Your answer must be an exact copy of the data below, minus any pictures.

+---+

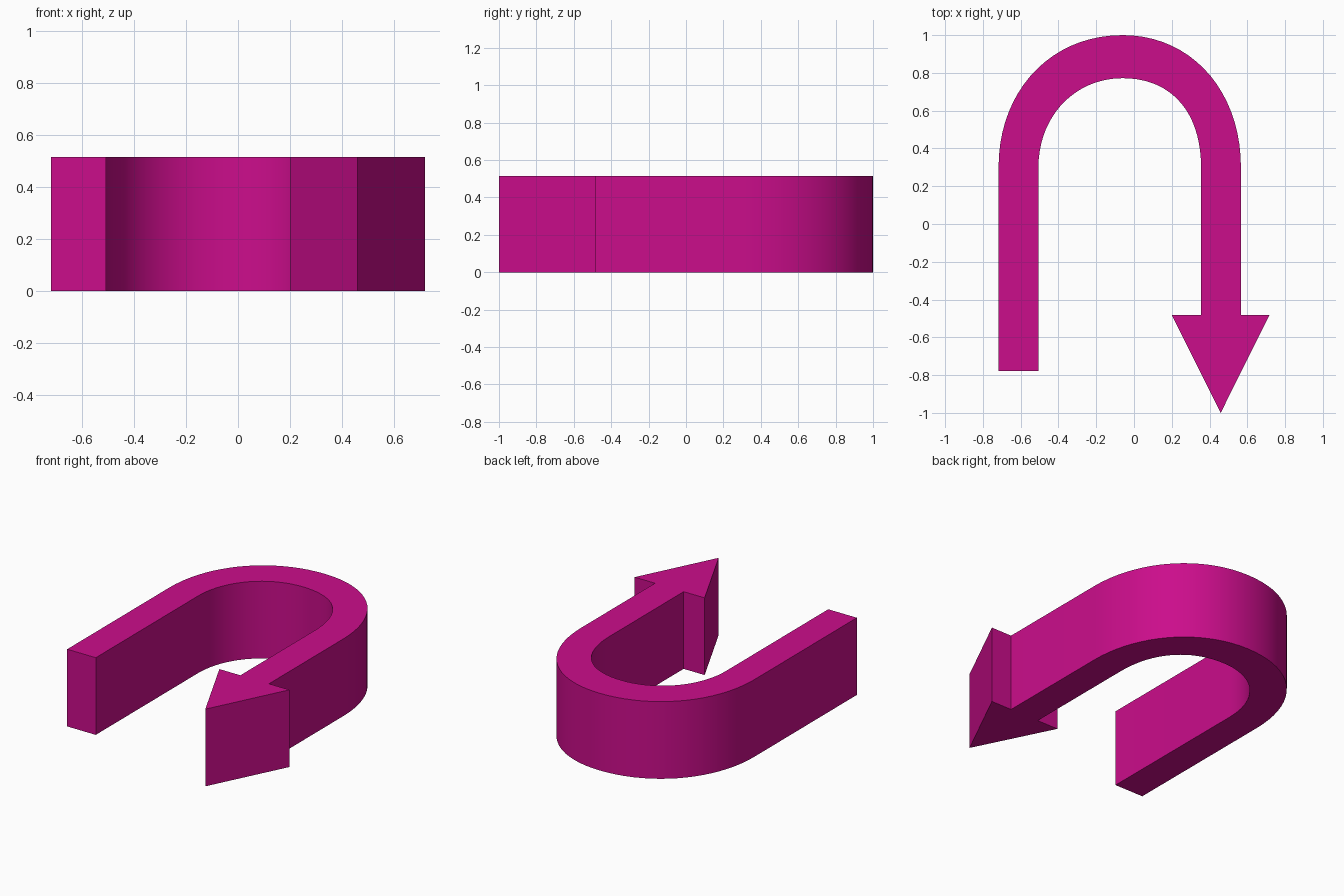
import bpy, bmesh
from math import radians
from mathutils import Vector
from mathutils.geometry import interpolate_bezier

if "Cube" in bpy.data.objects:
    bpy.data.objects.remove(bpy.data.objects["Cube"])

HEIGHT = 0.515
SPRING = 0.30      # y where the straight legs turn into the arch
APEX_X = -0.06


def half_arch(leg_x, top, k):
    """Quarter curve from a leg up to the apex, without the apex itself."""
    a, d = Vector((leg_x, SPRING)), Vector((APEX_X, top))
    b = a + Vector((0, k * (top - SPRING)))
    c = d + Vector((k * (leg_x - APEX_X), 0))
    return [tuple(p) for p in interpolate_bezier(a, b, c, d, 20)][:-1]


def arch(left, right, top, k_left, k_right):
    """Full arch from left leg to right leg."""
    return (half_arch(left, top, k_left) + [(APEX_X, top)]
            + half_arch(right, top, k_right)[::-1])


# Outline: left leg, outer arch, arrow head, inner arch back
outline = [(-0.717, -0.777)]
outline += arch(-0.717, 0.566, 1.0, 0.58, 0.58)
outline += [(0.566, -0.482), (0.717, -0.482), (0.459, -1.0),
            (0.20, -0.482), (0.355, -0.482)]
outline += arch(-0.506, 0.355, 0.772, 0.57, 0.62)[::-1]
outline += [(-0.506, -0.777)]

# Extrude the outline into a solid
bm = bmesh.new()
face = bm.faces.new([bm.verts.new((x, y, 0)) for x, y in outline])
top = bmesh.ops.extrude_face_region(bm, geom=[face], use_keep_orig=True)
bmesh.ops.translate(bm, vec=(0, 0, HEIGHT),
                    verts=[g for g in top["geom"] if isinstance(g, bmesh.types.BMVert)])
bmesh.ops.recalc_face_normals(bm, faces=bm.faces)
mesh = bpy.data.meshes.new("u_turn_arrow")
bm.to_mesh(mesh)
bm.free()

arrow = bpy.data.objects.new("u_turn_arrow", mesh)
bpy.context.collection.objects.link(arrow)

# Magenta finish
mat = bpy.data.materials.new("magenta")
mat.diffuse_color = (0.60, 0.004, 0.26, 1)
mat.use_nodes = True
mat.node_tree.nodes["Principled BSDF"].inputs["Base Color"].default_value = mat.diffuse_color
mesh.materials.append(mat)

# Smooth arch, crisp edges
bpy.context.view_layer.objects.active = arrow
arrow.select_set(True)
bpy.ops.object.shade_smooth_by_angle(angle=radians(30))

+---+

▶ [Result]
import bpy, bmesh
from math import radians
from mathutils import Vector
from mathutils.geometry import interpolate_bezier

if "Cube" in bpy.data.objects:
    bpy.data.objects.remove(bpy.data.objects["Cube"])

HEIGHT = 0.515
SPRING = 0.30      # y where the straight legs turn into the arch
APEX_X = -0.06


def half_arch(leg_x, top, k):
    """Quarter curve from a leg up to the apex, without the apex itself."""
    a, d = Vector((leg_x, SPRING)), Vector((APEX_X, top))
    b = a + Vector((0, k * (top - SPRING)))
    c = d + Vector((k * (leg_x - APEX_X), 0))
    return [tuple(p) for p in interpolate_bezier(a, b, c, d, 20)][:-1]


def arch(left, right, top, k_left, k_right):
    """Full arch from left leg to right leg."""
    return (half_arch(left, top, k_left) + [(APEX_X, top)]
            + half_arch(right, top, k_right)[::-1])


# Outline: left leg, outer arch, arrow head, inner arch back
outline = [(-0.717, -0.777)]
outline += arch(-0.717, 0.566, 1.0, 0.58, 0.58)
outline += [(0.566, -0.482), (0.717, -0.482), (0.459, -1.0),
            (0.20, -0.482), (0.355, -0.482)]
outline += arch(-0.506, 0.355, 0.772, 0.57, 0.62)[::-1]
outline += [(-0.506, -0.777)]

# Extrude the outline into a solid
bm = bmesh.new()
face = bm.faces.new([bm.verts.new((x, y, 0)) for x, y in outline])
top = bmesh.ops.extrude_face_region(bm, geom=[face], use_keep_orig=True)
bmesh.ops.translate(bm, vec=(0, 0, HEIGHT),
                    verts=[g for g in top["geom"] if isinstance(g, bmesh.types.BMVert)])
bmesh.ops.recalc_face_normals(bm, faces=bm.faces)
mesh = bpy.data.meshes.new("u_turn_arrow")
bm.to_mesh(mesh)
bm.free()

arrow = bpy.data.objects.new("u_turn_arrow", mesh)
bpy.context.collection.objects.link(arrow)

# Magenta finish
mat = bpy.data.materials.new("magenta")
mat.diffuse_color = (0.60, 0.004, 0.26, 1)
mat.use_nodes = True
mat.node_tree.nodes["Principled BSDF"].inputs["Base Color"].default_value = mat.diffuse_color
mesh.materials.append(mat)

# Smooth arch, crisp edges
bpy.context.view_layer.objects.active = arrow
arrow.select_set(True)
bpy.ops.object.shade_smooth_by_angle(angle=radians(30))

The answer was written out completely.